Still catching up (with work, this time) and still finding inspiration at Carrot Ranch.
memory is not exact
rather than being
recent brain activity
it is possible
even if it is not true
remembering creates fiction
a part told truthfully
our life story
identity is not researchable
through our actions, our parents, our name
labelled, repeated, assumed
selective stories keep
who we are over time
(from Irene Waters’ post at Carrot Ranch: https://carrotranch.com/2018/07/13/life-is-a-memoir-what-is-fiction/)
And here’s what’s blooming in the garden this week: Hibiscus moscheutos ‘Lord Baltimore’
Trying to catch up on several weeks’ worth of e-mail, I was struck by the latest Flash Fiction Challenge at Carrot Ranch. Charli Mills’ introduction provided a jumping-off point for me today, even if it ain’t flash fiction.
The privilege of a lifetime
I want to be that woman bold enough to wear buttons
as a necklace, who can look cool
on a hot summer day. We all want our characters
to be heroes. Like others hit by disaster
before us, we know the word strong but dance
around the word hero. We all resonate
to the journey, the cave, the return, the elixir of hope —
just not the label. We all deny the call.
The hero’s journey is messy: uncomfortable moments
and difficult seasons, a tadpole
in a ray of sunlight. It’s like birth. It’s like death.
We know it can never be the same.
Didn’t need quite as much cough medicine today. Progress is more gratifying when your expectations are low.
Like there’s no tomorrow
it’s in his heart
to be something more
speaking for us
twenty years later
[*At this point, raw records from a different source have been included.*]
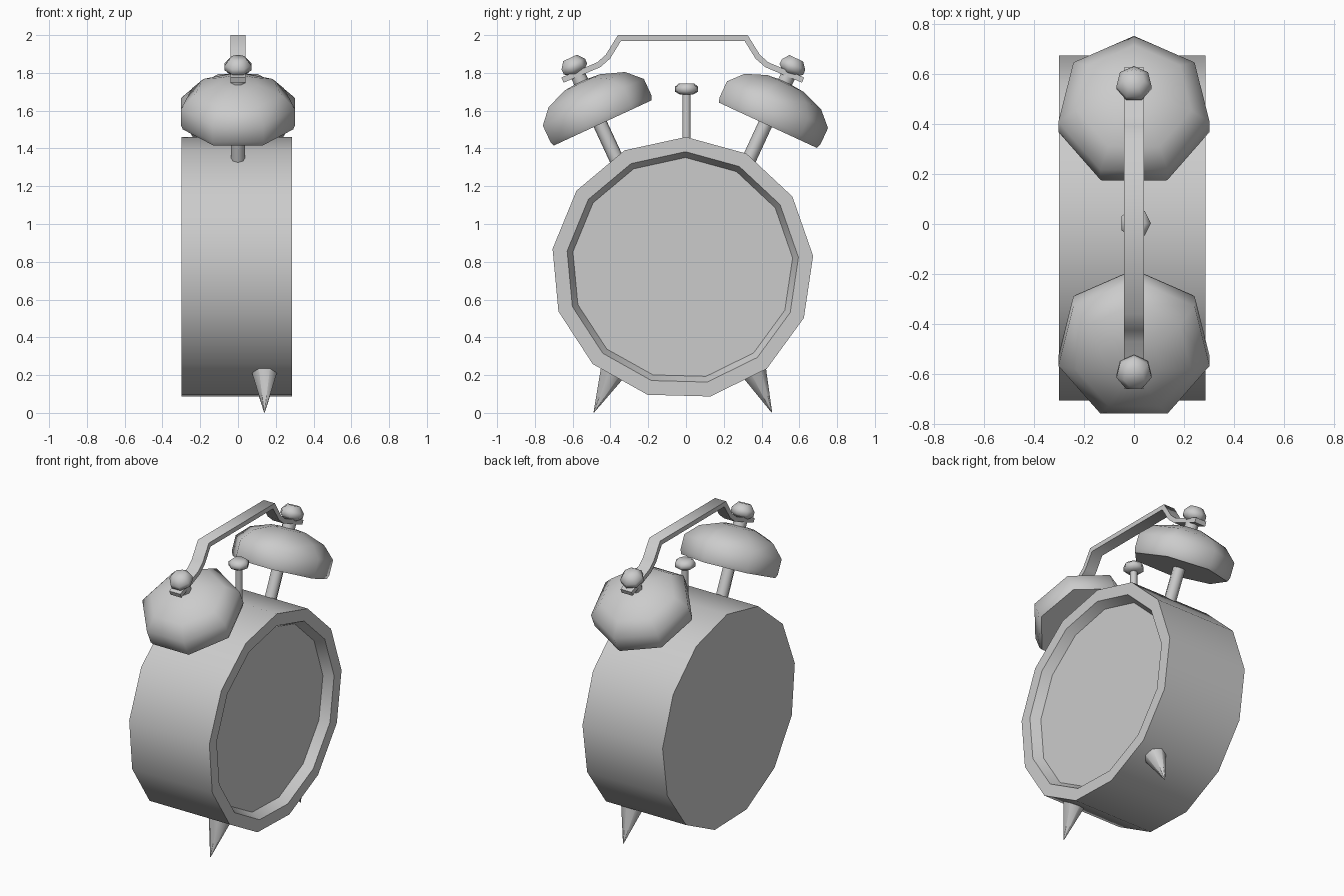
import bpy, bmesh
from math import sin, cos, radians, tau
from mathutils import Vector

if "Cube" in bpy.data.objects:
    bpy.data.objects.remove(bpy.data.objects["Cube"])

MID = -0.017          # y of the clock's own symmetry plane
TILT = radians(24.8)  # lean of the bells


def finish(name, bm, angle=60):
    bmesh.ops.recalc_face_normals(bm, faces=bm.faces)
    mesh = bpy.data.meshes.new(name)
    bm.to_mesh(mesh)
    bm.free()
    mesh.shade_smooth()
    mesh.set_sharp_from_angle(angle=radians(angle))
    obj = bpy.data.objects.new(name, mesh)
    bpy.context.collection.objects.link(obj)
    return obj


def skin(bm, rings):
    for a, b in zip(rings, rings[1:]):
        n = len(a)
        for i in range(n):
            j = (i + 1) % n
            bm.faces.new((a[i], a[j], b[j], b[i]))
    bm.faces.new(rings[0])
    bm.faces.new(rings[-1])


def lathe(name, profile, origin, axis, sides=7, ref=(0, 1, 0), angle=60):
    """Turn (radius, height) points round an axis, capped at both ends."""
    o, w, u = Vector(origin), Vector(axis).normalized(), Vector(ref)
    u = (u - w * u.dot(w)).normalized()
    v = w.cross(u)
    bm = bmesh.new()
    rings = [[bm.verts.new(o + w * h + (u * cos(tau * i / sides) + v * sin(tau * i / sides)) * r)
              for i in range(sides)] for r, h in profile]
    skin(bm, rings)
    return finish(name, bm, angle)


# Drum with a recessed dial on the +x face
lathe("clock_body",
      [(0.695, -0.30), (0.695, 0.285), (0.617, 0.285), (0.586, 0.225)],
      (0, -0.019, 0.766), (1, 0, 0), 13, (0, 0.027, 1), 40)

# Bells with stems and knobs, and the feet, on each side
for s, side in ((-1, "left"), (1, "right")):
    axis = (0, s * sin(TILT), cos(TILT))
    centre = (0, MID + s * 0.437, 1.529)
    lathe(side + "_bell",
          [(0.300, 0), (0.310, 0.025), (0.310, 0.12), (0.235, 0.195), (0.11, 0.24), (0.03, 0.247)],
          centre, axis)
    lathe(side + "_bell_stem", [(0.038, -0.225), (0.038, 0.02)], centre, axis, 8)
    lathe(side + "_knob_pin", [(0.042, 0.23), (0.042, 0.31)], centre, axis)
    lathe(side + "_knob",
          [(0.04, 0.295), (0.072, 0.32), (0.072, 0.348), (0.042, 0.385)],
          centre, axis)
    lathe(side + "_foot", [(0.002, 0), (0.08, 0.265)],
          (0.14, MID + s * 0.471, 0.003), (0, -s * 0.095, 0.21), 7)

# Hammer between the bells
lathe("hammer_rod", [(0.022, 1.40), (0.022, 1.70)], (0.005, 0.003, 0), (0, 0, 1), 8)
lathe("hammer_head", [(0.035, 1.685), (0.062, 1.70), (0.062, 1.727), (0.04, 1.745)],
      (0.005, 0.003, 0), (0, 0, 1), 7, (1, 0, 0))

# Carrying handle: a flat strap swept along a mirrored path
half = [(0.637, 1.762), (0.445, 1.843), (0.397, 1.885), (0.335, 1.985)]
path = [Vector((-y, z)) for y, z in half] + [Vector(p) for p in reversed(half)]
bm = bmesh.new()
rings = []
for i, p in enumerate(path):
    d1 = (p - path[i - 1]).normalized() if i else (path[1] - p).normalized()
    d2 = (path[i + 1] - p).normalized() if i + 1 < len(path) else d1
    n1, n2 = Vector((-d1.y, d1.x)), Vector((-d2.y, d2.x))
    n = (n1 + n2).normalized()
    n *= 0.015 / n.dot(n1)
    rings.append([bm.verts.new((x, MID + p.x + k * n.x, p.y + k * n.y))
                  for x, k in ((-0.04, -1), (0.04, -1), (0.04, 1), (-0.04, 1))])
skin(bm, rings)
finish("handle", bm)
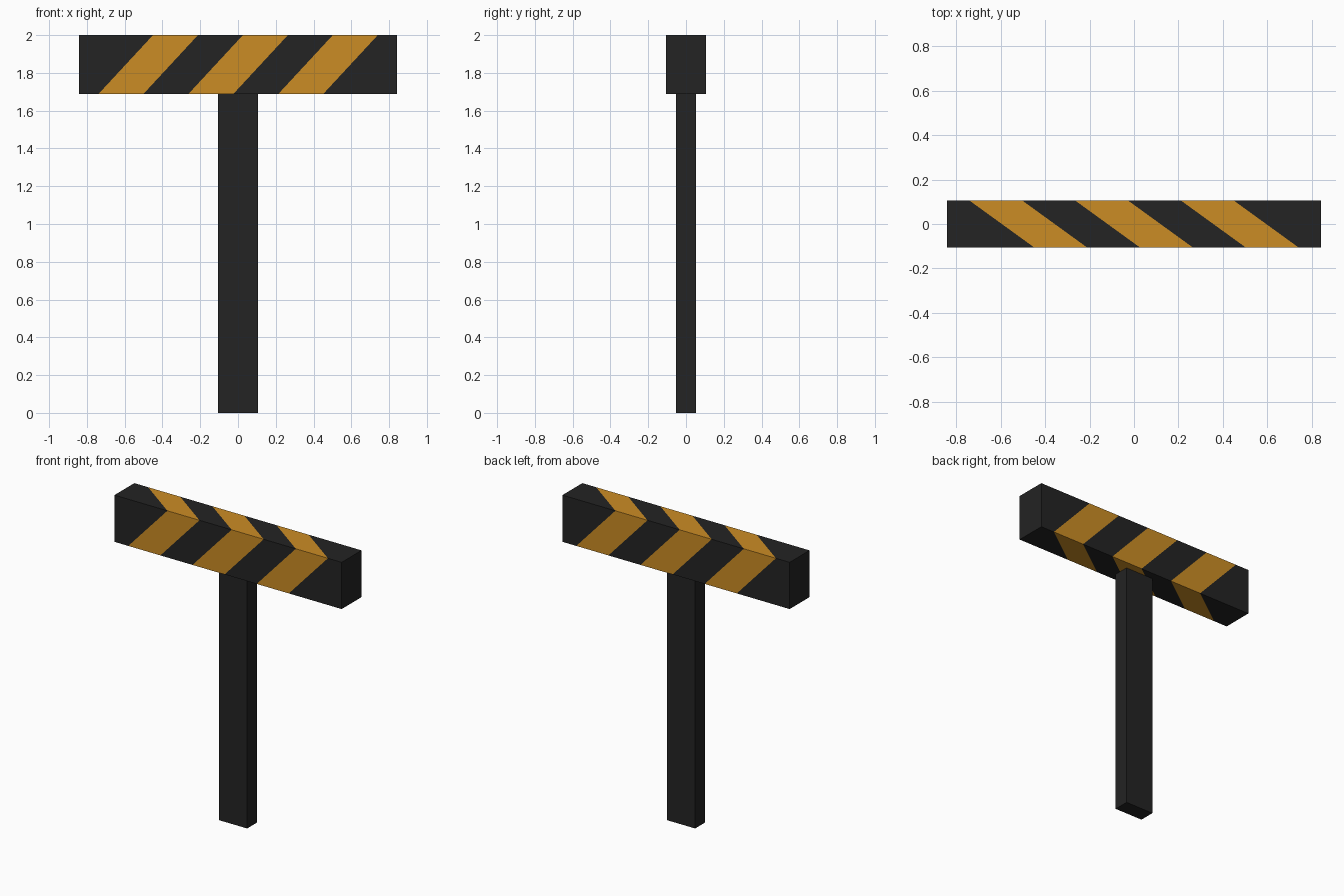
import bpy, bmesh

if "Cube" in bpy.data.objects:
    bpy.data.objects.remove(bpy.data.objects["Cube"])


def material(name, rgb):
    m = bpy.data.materials.new(name)
    m.diffuse_color = (*rgb, 1.0)
    m.use_nodes = True
    m.node_tree.nodes["Principled BSDF"].inputs["Base Color"].default_value = m.diffuse_color
    return m


black = material("black", (0.017, 0.017, 0.017))
amber = material("amber", (0.60, 0.265, 0.018))


def finish(bm, name, mats):
    bmesh.ops.recalc_face_normals(bm, faces=bm.faces[:])
    me = bpy.data.meshes.new(name)
    bm.to_mesh(me)
    bm.free()
    for m in mats:
        me.materials.append(m)
    ob = bpy.data.objects.new(name, me)
    bpy.context.collection.objects.link(ob)
    return ob


# Post: slim rectangular column under the board
PX, PY, Z0, Z1 = 0.105, 0.053, 1.687, 2.0
bm = bmesh.new()
bmesh.ops.create_cube(bm, size=1.0)
for v in bm.verts:
    v.co = (v.co.x * 2 * PX, v.co.y * 2 * PY, (v.co.z + 0.5) * Z0)
finish(bm, "post", [black])

# Striped board: slanted cuts wrap round all four long sides
HX, HY, SLANT, STEP, START = 0.842, 0.105, 0.29, 0.238, -0.74
bm = bmesh.new()


def ring(x_low, x_high):
    return [bm.verts.new(c) for c in ((x_low, -HY, Z0), (x_high, -HY, Z1),
                                      (x_low, HY, Z1), (x_high, HY, Z0))]


cuts = [START + STEP * i for i in range(6)]
rings = [ring(-HX, -HX)] + [ring(a, a + SLANT) for a in cuts] + [ring(HX, HX)]
for i, (r, s) in enumerate(zip(rings, rings[1:])):
    for k in range(4):
        n = (k + 1) % 4
        f = bm.faces.new((r[k], r[n], s[n], s[k]))
        f.material_index = i % 2
bm.faces.new(rings[0])
bm.faces.new(rings[-1])
finish(bm, "striped_board", [black, amber])
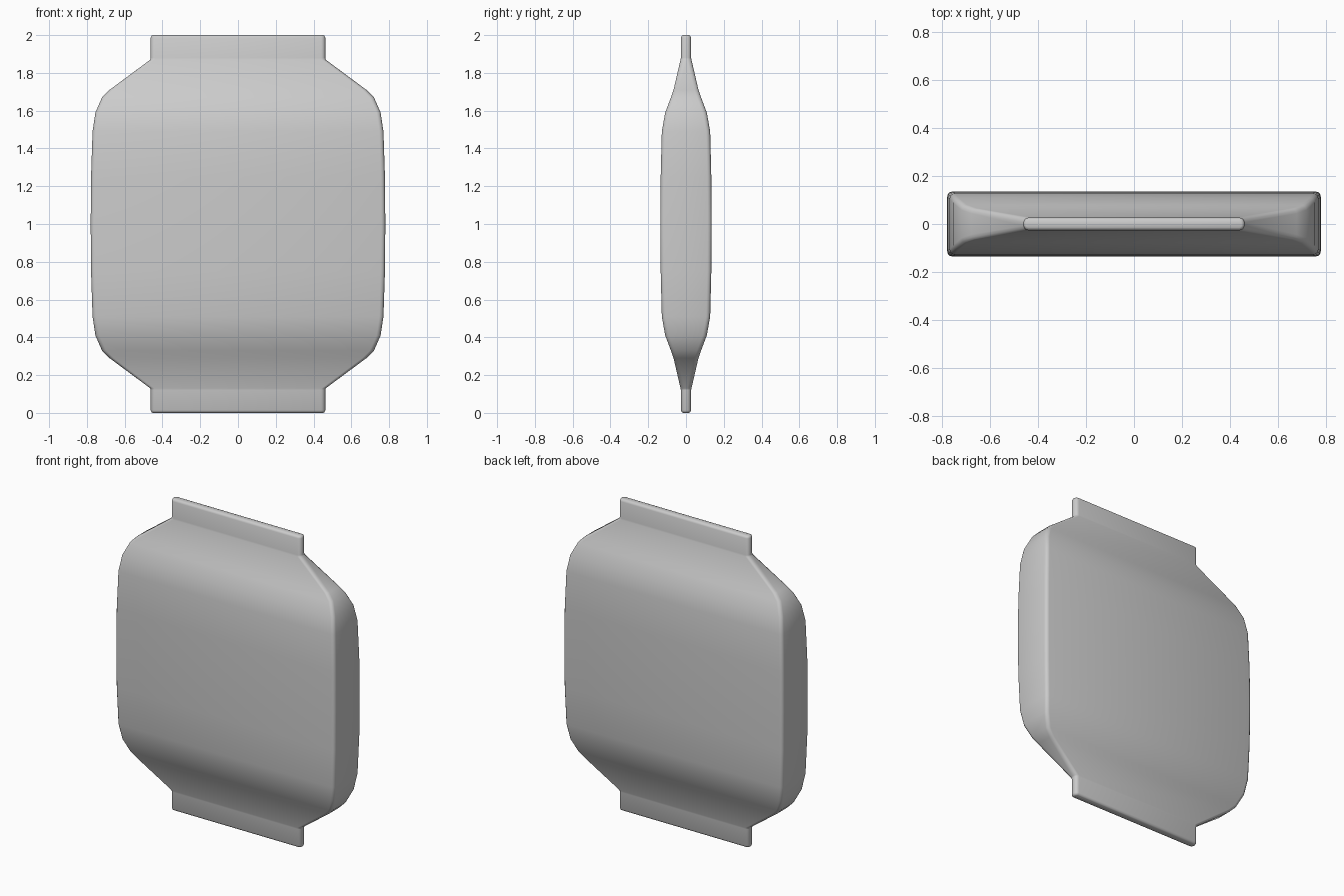
import bpy, bmesh, math

if "Cube" in bpy.data.objects:
    bpy.data.objects.remove(bpy.data.objects["Cube"])

# Lower half of the pouch outline: (height, half width, half depth, corner radius)
half = [
    (0.000, 0.450, 0.014, 0.010),
    (0.004, 0.458, 0.022, 0.018),
    (0.014, 0.462, 0.027, 0.022),
    (0.120, 0.462, 0.027, 0.022),
    (0.130, 0.464, 0.029, 0.022),
    (0.290, 0.680, 0.066, 0.022),
    (0.330, 0.720, 0.080, 0.022),
    (0.410, 0.755, 0.110, 0.022),
    (0.510, 0.770, 0.128, 0.022),
    (0.750, 0.778, 0.134, 0.022),
    (1.000, 0.780, 0.136, 0.022),
]
profile = half + [(2 - z, a, b, r) for z, a, b, r in reversed(half[:-1])]


def section(a, b, r, steps=3):
    """Rounded rectangle, counter-clockwise."""
    points = []
    for q, (sx, sy) in enumerate([(1, 1), (-1, 1), (-1, -1), (1, -1)]):
        for i in range(steps + 1):
            t = math.pi / 2 * (q + i / steps)
            points.append((sx * (a - r) + r * math.cos(t),
                           sy * (b - r) + r * math.sin(t)))
    return points


# Sealed pouch: loft through the sections, flat seal tabs at both ends
bm = bmesh.new()
rings = [[bm.verts.new((x, y, z)) for x, y in section(a, b, r)]
         for z, a, b, r in profile]
n = len(rings[0])
for low, high in zip(rings, rings[1:]):
    for i in range(n):
        j = (i + 1) % n
        bm.faces.new((low[i], low[j], high[j], high[i]))
bm.faces.new(rings[0][::-1])
bm.faces.new(rings[-1])
bmesh.ops.recalc_face_normals(bm, faces=bm.faces)
mesh = bpy.data.meshes.new("pouch")
bm.to_mesh(mesh)
bm.free()
pouch = bpy.data.objects.new("pouch", mesh)
bpy.context.collection.objects.link(pouch)

# Soft shading, with the tab corners kept crisp
bpy.context.view_layer.objects.active = pouch
pouch.select_set(True)
bpy.ops.object.shade_smooth_by_angle(angle=math.radians(45))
so play it again
the war and the treaty
like water and wildfire
so young and so pure
that’s why we do music
for it to matter
and it brings her to tears
to know it still matters
and it brings her to tears
that it still matters
Found poetry from an interview heard on NPR.
(Reposted from the Lexington Poetry Month web site: https://lexpomo.com/poem/like-theres-no-tomorrow/)
This year I decided to take a more holistic approach to NaPoMo, because writing is only part of my work as a poet. On the days I haven’t drafted new poems, I’ve been revising existing poems, looking for places to send them, and READING lots and lots of amazing poetry from around the world.
Here are a couple I drafted from phrases in a post at the Natural Dreamwork blog. They are a hybrid of found poetry and erasure poetry.
Natural healing process
skin your knee, the body mobilizes
the wound closes, the bleeding stops, a scab forms
leukocytes engage and destroy
fibroblasts build new skin
eventually the scar may fade
it’s against the law to remove antlers
from a national park
the wounded elk might be easy to miss
buried in a narrative
dreams are not narratives
they are a movement of feelings
the experience of space, time, and feeling
aren’t really separable
an image appears and beckons
wants to be my mirror
that bloody wound is my medicine
to face it becomes a healing
story-making spins away
distances, fails to notice the image
making it about anything
the medicine isn’t always delivered
Source material: http://thenaturaldream.com/dreams-are-not-narratives-they-are-a-movement-of-feelings/
I’ve been reading a lot of poetry lately. I’ve noticed that the reviews on the covers, written I suppose by other poets, are often quite poetic themselves.
Found in review
Like the life of the poet, the life of the world
is saturated with pain and ache
not yet finished, not yet answered, not yet resolved.
The poet sends her words into a different
kind of darkness with steady exactness,
their arc of perception over and over striking true.
The poet opens up thrilling new worlds
by fearlessly inhabiting
poems of sorrow, survival, and identity.
The poet creates a haunting, echoing
distance, a sound
from some unidentifiable place.
The poet brightens the shadowy
corners of her world
with verbal pyrotechnics.
All the pores of her poetry
are open, exuding
her entire flesh and spirit.
Over and over, at each wild
leap or transformation, flames
shoot up the reader’s spine.
Each poem is a riddle; the answers may sometimes
elude us, but we continue to read, hoping
that we may stumble upon answers.
Reading Mary Oliver again; even her prose is poetry.
Time means little in the world of poems
To be contemporary
is to rise through
of the past,
like the fire through
Only a heat
so deeply and intelligently
born can carry
a new idea into
– Mary Oliver, A Poetry Handbook, p. 12
I find book titles such wonderful inspiration. This poem is made of words and phrases from the titles of a single author. (Bonus points if anyone correctly identifies who it is.)
In the lion valley
leave the crocodile of forgetfulness
on the sandbank of desire, the case
for love in the summer of a dragon moon
curse the borrower of night
in the street of four hundred pharaohs
silhouetted in scarlet and green velvet
the devil may care that the seventh sinner
is naked once more, but the Dead Sea is a cipher
and the last camel died at noon